(Data excerpts)

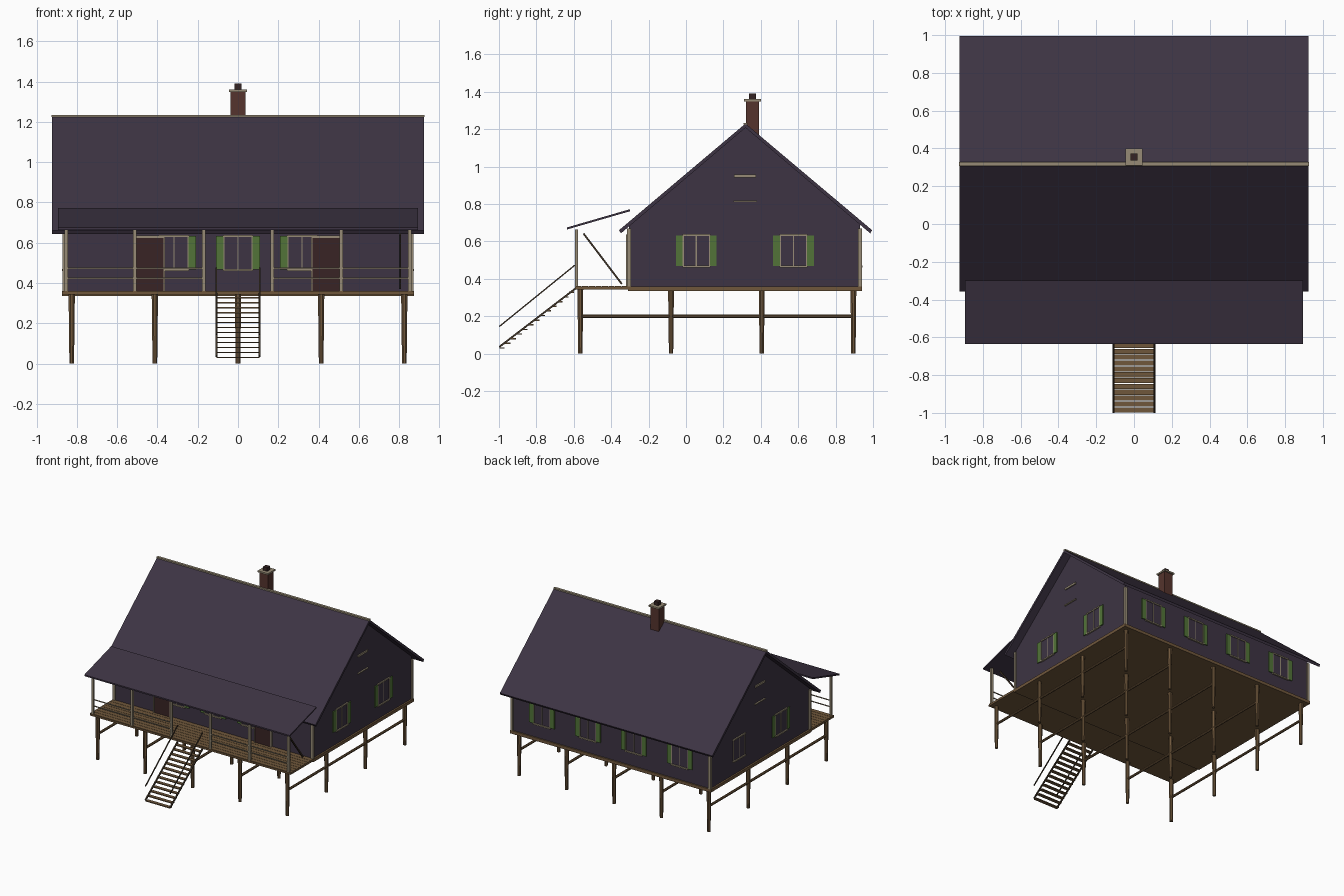
import bpy, bmesh, math
from mathutils import Vector, Matrix

cube = bpy.data.objects.get("Cube")
if cube:
    bpy.data.objects.remove(cube, do_unlink=True)


def material(name, rgb):
    m = bpy.data.materials.new(name)
    m.use_nodes = True
    m.diffuse_color = (*rgb, 1)
    m.node_tree.nodes["Principled BSDF"].inputs["Base Color"].default_value = (*rgb, 1)
    return m


PLUM = material("plum siding", (0.047, 0.034, 0.057))
TRIM = material("tan trim", (0.31, 0.26, 0.18))
WOOD = material("brown wood", (0.16, 0.095, 0.044))
DARK = material("dark wood", (0.05, 0.034, 0.02))
GREEN = material("green shutter", (0.085, 0.175, 0.04))
DOOR = material("maroon door", (0.04, 0.017, 0.018))
BRICK = material("red brick", (0.09, 0.034, 0.026))
POT = material("dark flue", (0.035, 0.017, 0.017))


def finish(name, bm, mat):
    bmesh.ops.recalc_face_normals(bm, faces=bm.faces)
    mesh = bpy.data.meshes.new(name)
    bm.to_mesh(mesh)
    bm.free()
    mesh.materials.append(mat)
    ob = bpy.data.objects.new(name, mesh)
    bpy.context.collection.objects.link(ob)
    return ob


def box(name, mat, center, size):
    bm = bmesh.new()
    m = Matrix.Translation(center) @ Matrix.Diagonal((*size, 1))
    bmesh.ops.create_cube(bm, size=1, matrix=m)
    return finish(name, bm, mat)


def beam(name, mat, a, b, r1, r2=None, sides=4):
    """Straight bar between two points; four sides gives a square bar."""
    a, b = Vector(a), Vector(b)
    d = b - a
    bm = bmesh.new()
    turn = d.to_track_quat("Z", "Y").to_matrix().to_4x4()
    m = Matrix.Translation((a + b) / 2) @ turn @ Matrix.Rotation(math.pi / sides, 4, "Z")
    bmesh.ops.create_cone(bm, cap_ends=True, segments=sides, radius1=r1,
                          radius2=r2 or r1, depth=d.length, matrix=m)
    return finish(name, bm, mat)


def prism(name, mat, profile, half):
    """Extrude a (y, z) outline along x."""
    bm = bmesh.new()
    face = bm.faces.new([bm.verts.new((-half, y, z)) for y, z in profile])
    ext = bmesh.ops.extrude_face_region(bm, geom=[face])
    verts = [v for v in ext["geom"] if isinstance(v, bmesh.types.BMVert)]
    bmesh.ops.translate(bm, verts=verts, vec=(2 * half, 0, 0))
    return finish(name, bm, mat)


FRONT, BACK, SIDE, RIDGE = -0.305, 0.93, 0.862, 0.318
FLOOR = 0.36

# House body and roof
prism("house_walls", PLUM, [(FRONT, FLOOR), (BACK, FLOOR), (BACK, 0.69),
                            (RIDGE, 1.21), (FRONT, 0.69)], SIDE)
prism("main_roof", PLUM, [(-0.358, 0.66), (RIDGE, 1.23), (0.995, 0.66),
                          (0.985, 0.643), (RIDGE, 1.208), (-0.348, 0.643)], 0.925)
box("ridge_cap", TRIM, (0, RIDGE, 1.229), (1.852, 0.02, 0.01))
prism("porch_roof", PLUM, [(-0.635, 0.675), (-0.30, 0.772), (-0.30, 0.761),
                           (-0.635, 0.664)], 0.894)

# Corner trim boards
for x in (-SIDE, SIDE):
    for y in (FRONT, BACK):
        box("corner_trim", TRIM, (x, y, 0.515), (0.02, 0.02, 0.31))

# Chimney
box("chimney_stack", BRICK, (0, 0.355, 1.25), (0.075, 0.07, 0.20))
box("chimney_cap", TRIM, (0, 0.355, 1.355), (0.09, 0.092, 0.012))
box("chimney_flue", POT, (0, 0.355, 1.375), (0.036, 0.036, 0.03))

# Floors: a main platform and a planked porch
box("main_floor", WOOD, (0, 0.315, 0.348), (1.75, 1.25, 0.024))
box("porch_floor", WOOD, (0, -0.452, 0.35), (1.75, 0.284, 0.012))
for i in range(8):
    box("porch_plank", WOOD, (0, -0.575 + i * 0.0355, 0.358), (1.75, 0.033, 0.006))

# Stilts and cross ties
rows = (-0.565, -0.08, 0.405, 0.895)
for i in range(-2, 3):
    x = i * 0.413
    for y in rows:
        beam("stilt", WOOD, (x, y, 0), (x, y, 0.345), 0.0125, 0.017, 8)
    beam("stilt_tie", WOOD, (x, rows[0], 0.2), (x, rows[-1], 0.2), 0.01, sides=8)

# Porch posts, rails and the leaning brace
for x in (0.17, 0.512, 0.853):
    for s in (-1, 1):
        box("porch_post", TRIM, (s * x, -0.585, 0.512), (0.017, 0.017, 0.305))
for s in (-1, 1):
    for z in (0.423, 0.473):
        beam("porch_rail", TRIM, (s * 0.17, -0.585, z), (s * 0.853, -0.585, z), 0.0045)
beam("porch_brace", DARK, (0.805, -0.548, 0.642), (0.805, -0.343, 0.372), 0.007)

# Stairs
for x in (-0.108, 0.108):
    beam("stair_stringer", DARK, (x, -0.594, 0.346), (x, -0.998, 0.036), 0.007)
    beam("stair_handrail", DARK, (x, -0.594, 0.473), (x, -0.998, 0.145), 0.005)
for i in range(13):
    box("stair_tread", WOOD, (0, -0.984 + i * 0.031, 0.03 + i * 0.0248),
        (0.212, 0.027, 0.007))


def panel(name, mat, wall, u, z, w, h, t):
    """Board on a wall; wall names the facing axis, u runs along that wall."""
    axis, sign = wall
    if axis == "x":
        return box(name, mat, (sign * SIDE, u, z), (2 * t, w, h))
    y = FRONT if sign < 0 else BACK
    return box(name, mat, (u, y, z), (w, 2 * t, h))


def window(wall, u, shutters=(-1, 1)):
    panel("window_glass", PLUM, wall, u, 0.55, 0.14, 0.165, 0.003)
    panel("window_head", TRIM, wall, u, 0.634, 0.15, 0.01, 0.01)
    panel("window_sill", TRIM, wall, u, 0.465, 0.15, 0.01, 0.013)
    panel("window_mullion", TRIM, wall, u, 0.55, 0.006, 0.165, 0.006)
    for s in (-1, 1):
        panel("window_jamb", TRIM, wall, u + s * 0.07, 0.55, 0.006, 0.165, 0.007)
    for s in shutters:
        panel("window_shutter", GREEN, wall, u + s * 0.091, 0.55, 0.036, 0.165, 0.008)


# Gable windows and attic trim
for side in (-1, 1):
    wall = ("x", side)
    window(wall, 0.055)
    window(wall, 0.575, (-1, 1) if side > 0 else ())
    panel("attic_head", TRIM, wall, 0.316, 0.95, 0.118, 0.015, 0.009)
    panel("attic_sill", TRIM, wall, 0.316, 0.814, 0.125, 0.008, 0.011)

# Back windows
for u in (-0.6, -0.2, 0.2, 0.6):
    window(("y", 1), u)

# Front windows and doors
front = ("y", -1)
window(front, 0)
for s in (-1, 1):
    window(front, s * 0.318, (-s,))
    panel("door", DOOR, front, s * 0.438, 0.492, 0.135, 0.264, 0.015)
    panel("door_head", TRIM, front, s * 0.438, 0.63, 0.15, 0.012, 0.017)
    for e in (-1, 1):
        panel("door_jamb", TRIM, front, s * 0.438 + e * 0.071, 0.492, 0.008, 0.264, 0.017)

(End Data excerpts)

§ **Work to complete**:
Reproduce the whole listing above word for word, dropping each image.

§ **Answer section**:
import bpy, bmesh, math
from mathutils import Vector, Matrix

cube = bpy.data.objects.get("Cube")
if cube:
    bpy.data.objects.remove(cube, do_unlink=True)


def material(name, rgb):
    m = bpy.data.materials.new(name)
    m.use_nodes = True
    m.diffuse_color = (*rgb, 1)
    m.node_tree.nodes["Principled BSDF"].inputs["Base Color"].default_value = (*rgb, 1)
    return m


PLUM = material("plum siding", (0.047, 0.034, 0.057))
TRIM = material("tan trim", (0.31, 0.26, 0.18))
WOOD = material("brown wood", (0.16, 0.095, 0.044))
DARK = material("dark wood", (0.05, 0.034, 0.02))
GREEN = material("green shutter", (0.085, 0.175, 0.04))
DOOR = material("maroon door", (0.04, 0.017, 0.018))
BRICK = material("red brick", (0.09, 0.034, 0.026))
POT = material("dark flue", (0.035, 0.017, 0.017))


def finish(name, bm, mat):
    bmesh.ops.recalc_face_normals(bm, faces=bm.faces)
    mesh = bpy.data.meshes.new(name)
    bm.to_mesh(mesh)
    bm.free()
    mesh.materials.append(mat)
    ob = bpy.data.objects.new(name, mesh)
    bpy.context.collection.objects.link(ob)
    return ob


def box(name, mat, center, size):
    bm = bmesh.new()
    m = Matrix.Translation(center) @ Matrix.Diagonal((*size, 1))
    bmesh.ops.create_cube(bm, size=1, matrix=m)
    return finish(name, bm, mat)


def beam(name, mat, a, b, r1, r2=None, sides=4):
    """Straight bar between two points; four sides gives a square bar."""
    a, b = Vector(a), Vector(b)
    d = b - a
    bm = bmesh.new()
    turn = d.to_track_quat("Z", "Y").to_matrix().to_4x4()
    m = Matrix.Translation((a + b) / 2) @ turn @ Matrix.Rotation(math.pi / sides, 4, "Z")
    bmesh.ops.create_cone(bm, cap_ends=True, segments=sides, radius1=r1,
                          radius2=r2 or r1, depth=d.length, matrix=m)
    return finish(name, bm, mat)


def prism(name, mat, profile, half):
    """Extrude a (y, z) outline along x."""
    bm = bmesh.new()
    face = bm.faces.new([bm.verts.new((-half, y, z)) for y, z in profile])
    ext = bmesh.ops.extrude_face_region(bm, geom=[face])
    verts = [v for v in ext["geom"] if isinstance(v, bmesh.types.BMVert)]
    bmesh.ops.translate(bm, verts=verts, vec=(2 * half, 0, 0))
    return finish(name, bm, mat)


FRONT, BACK, SIDE, RIDGE = -0.305, 0.93, 0.862, 0.318
FLOOR = 0.36

# House body and roof
prism("house_walls", PLUM, [(FRONT, FLOOR), (BACK, FLOOR), (BACK, 0.69),
                            (RIDGE, 1.21), (FRONT, 0.69)], SIDE)
prism("main_roof", PLUM, [(-0.358, 0.66), (RIDGE, 1.23), (0.995, 0.66),
                          (0.985, 0.643), (RIDGE, 1.208), (-0.348, 0.643)], 0.925)
box("ridge_cap", TRIM, (0, RIDGE, 1.229), (1.852, 0.02, 0.01))
prism("porch_roof", PLUM, [(-0.635, 0.675), (-0.30, 0.772), (-0.30, 0.761),
                           (-0.635, 0.664)], 0.894)

# Corner trim boards
for x in (-SIDE, SIDE):
    for y in (FRONT, BACK):
        box("corner_trim", TRIM, (x, y, 0.515), (0.02, 0.02, 0.31))

# Chimney
box("chimney_stack", BRICK, (0, 0.355, 1.25), (0.075, 0.07, 0.20))
box("chimney_cap", TRIM, (0, 0.355, 1.355), (0.09, 0.092, 0.012))
box("chimney_flue", POT, (0, 0.355, 1.375), (0.036, 0.036, 0.03))

# Floors: a main platform and a planked porch
box("main_floor", WOOD, (0, 0.315, 0.348), (1.75, 1.25, 0.024))
box("porch_floor", WOOD, (0, -0.452, 0.35), (1.75, 0.284, 0.012))
for i in range(8):
    box("porch_plank", WOOD, (0, -0.575 + i * 0.0355, 0.358), (1.75, 0.033, 0.006))

# Stilts and cross ties
rows = (-0.565, -0.08, 0.405, 0.895)
for i in range(-2, 3):
    x = i * 0.413
    for y in rows:
        beam("stilt", WOOD, (x, y, 0), (x, y, 0.345), 0.0125, 0.017, 8)
    beam("stilt_tie", WOOD, (x, rows[0], 0.2), (x, rows[-1], 0.2), 0.01, sides=8)

# Porch posts, rails and the leaning brace
for x in (0.17, 0.512, 0.853):
    for s in (-1, 1):
        box("porch_post", TRIM, (s * x, -0.585, 0.512), (0.017, 0.017, 0.305))
for s in (-1, 1):
    for z in (0.423, 0.473):
        beam("porch_rail", TRIM, (s * 0.17, -0.585, z), (s * 0.853, -0.585, z), 0.0045)
beam("porch_brace", DARK, (0.805, -0.548, 0.642), (0.805, -0.343, 0.372), 0.007)

# Stairs
for x in (-0.108, 0.108):
    beam("stair_stringer", DARK, (x, -0.594, 0.346), (x, -0.998, 0.036), 0.007)
    beam("stair_handrail", DARK, (x, -0.594, 0.473), (x, -0.998, 0.145), 0.005)
for i in range(13):
    box("stair_tread", WOOD, (0, -0.984 + i * 0.031, 0.03 + i * 0.0248),
        (0.212, 0.027, 0.007))


def panel(name, mat, wall, u, z, w, h, t):
    """Board on a wall; wall names the facing axis, u runs along that wall."""
    axis, sign = wall
    if axis == "x":
        return box(name, mat, (sign * SIDE, u, z), (2 * t, w, h))
    y = FRONT if sign < 0 else BACK
    return box(name, mat, (u, y, z), (w, 2 * t, h))


def window(wall, u, shutters=(-1, 1)):
    panel("window_glass", PLUM, wall, u, 0.55, 0.14, 0.165, 0.003)
    panel("window_head", TRIM, wall, u, 0.634, 0.15, 0.01, 0.01)
    panel("window_sill", TRIM, wall, u, 0.465, 0.15, 0.01, 0.013)
    panel("window_mullion", TRIM, wall, u, 0.55, 0.006, 0.165, 0.006)
    for s in (-1, 1):
        panel("window_jamb", TRIM, wall, u + s * 0.07, 0.55, 0.006, 0.165, 0.007)
    for s in shutters:
        panel("window_shutter", GREEN, wall, u + s * 0.091, 0.55, 0.036, 0.165, 0.008)


# Gable windows and attic trim
for side in (-1, 1):
    wall = ("x", side)
    window(wall, 0.055)
    window(wall, 0.575, (-1, 1) if side > 0 else ())
    panel("attic_head", TRIM, wall, 0.316, 0.95, 0.118, 0.015, 0.009)
    panel("attic_sill", TRIM, wall, 0.316, 0.814, 0.125, 0.008, 0.011)

# Back windows
for u in (-0.6, -0.2, 0.2, 0.6):
    window(("y", 1), u)

# Front windows and doors
front = ("y", -1)
window(front, 0)
for s in (-1, 1):
    window(front, s * 0.318, (-s,))
    panel("door", DOOR, front, s * 0.438, 0.492, 0.135, 0.264, 0.015)
    panel("door_head", TRIM, front, s * 0.438, 0.63, 0.15, 0.012, 0.017)
    for e in (-1, 1):
        panel("door_jamb", TRIM, front, s * 0.438 + e * 0.071, 0.492, 0.008, 0.264, 0.017)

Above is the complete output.